Listed records —
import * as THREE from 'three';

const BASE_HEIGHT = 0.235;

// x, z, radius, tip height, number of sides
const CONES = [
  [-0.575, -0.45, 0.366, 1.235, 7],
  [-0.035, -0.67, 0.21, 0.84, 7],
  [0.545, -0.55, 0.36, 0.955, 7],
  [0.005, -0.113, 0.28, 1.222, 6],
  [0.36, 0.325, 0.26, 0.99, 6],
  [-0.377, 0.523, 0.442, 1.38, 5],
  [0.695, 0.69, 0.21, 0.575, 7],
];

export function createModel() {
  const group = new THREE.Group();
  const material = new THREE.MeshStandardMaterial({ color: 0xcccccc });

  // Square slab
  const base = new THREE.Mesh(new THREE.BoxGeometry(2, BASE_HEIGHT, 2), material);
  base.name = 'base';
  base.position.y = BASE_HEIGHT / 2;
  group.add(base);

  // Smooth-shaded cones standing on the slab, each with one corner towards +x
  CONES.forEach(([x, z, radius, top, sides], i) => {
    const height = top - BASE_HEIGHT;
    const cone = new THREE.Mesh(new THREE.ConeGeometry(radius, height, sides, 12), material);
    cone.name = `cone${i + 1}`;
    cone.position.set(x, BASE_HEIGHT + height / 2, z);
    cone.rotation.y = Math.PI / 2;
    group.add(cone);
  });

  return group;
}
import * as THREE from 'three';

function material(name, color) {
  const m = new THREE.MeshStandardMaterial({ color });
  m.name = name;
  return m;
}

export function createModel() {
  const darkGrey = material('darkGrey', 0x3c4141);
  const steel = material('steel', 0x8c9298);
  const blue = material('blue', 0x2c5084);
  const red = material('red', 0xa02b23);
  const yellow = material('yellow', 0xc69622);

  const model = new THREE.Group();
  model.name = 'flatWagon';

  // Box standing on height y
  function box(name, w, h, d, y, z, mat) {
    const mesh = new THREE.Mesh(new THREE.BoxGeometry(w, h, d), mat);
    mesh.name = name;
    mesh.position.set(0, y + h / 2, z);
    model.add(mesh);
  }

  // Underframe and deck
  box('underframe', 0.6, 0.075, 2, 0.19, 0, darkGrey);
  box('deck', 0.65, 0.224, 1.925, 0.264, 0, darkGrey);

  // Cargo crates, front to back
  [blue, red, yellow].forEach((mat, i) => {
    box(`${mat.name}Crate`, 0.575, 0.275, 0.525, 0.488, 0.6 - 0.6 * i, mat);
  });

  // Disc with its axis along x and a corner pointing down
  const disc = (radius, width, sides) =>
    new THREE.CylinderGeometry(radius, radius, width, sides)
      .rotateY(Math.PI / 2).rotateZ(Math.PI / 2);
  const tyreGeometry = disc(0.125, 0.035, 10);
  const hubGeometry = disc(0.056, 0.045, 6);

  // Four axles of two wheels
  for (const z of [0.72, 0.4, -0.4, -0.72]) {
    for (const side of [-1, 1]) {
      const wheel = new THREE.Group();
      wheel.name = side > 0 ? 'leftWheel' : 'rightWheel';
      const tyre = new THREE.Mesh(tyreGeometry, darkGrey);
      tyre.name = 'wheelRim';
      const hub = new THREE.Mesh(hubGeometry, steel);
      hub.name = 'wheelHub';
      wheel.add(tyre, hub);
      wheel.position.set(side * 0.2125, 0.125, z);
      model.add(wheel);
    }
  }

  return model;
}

Task item — For every line of the records above that holds the word "sides", count one, and state the total only.

Result for this exercise — 5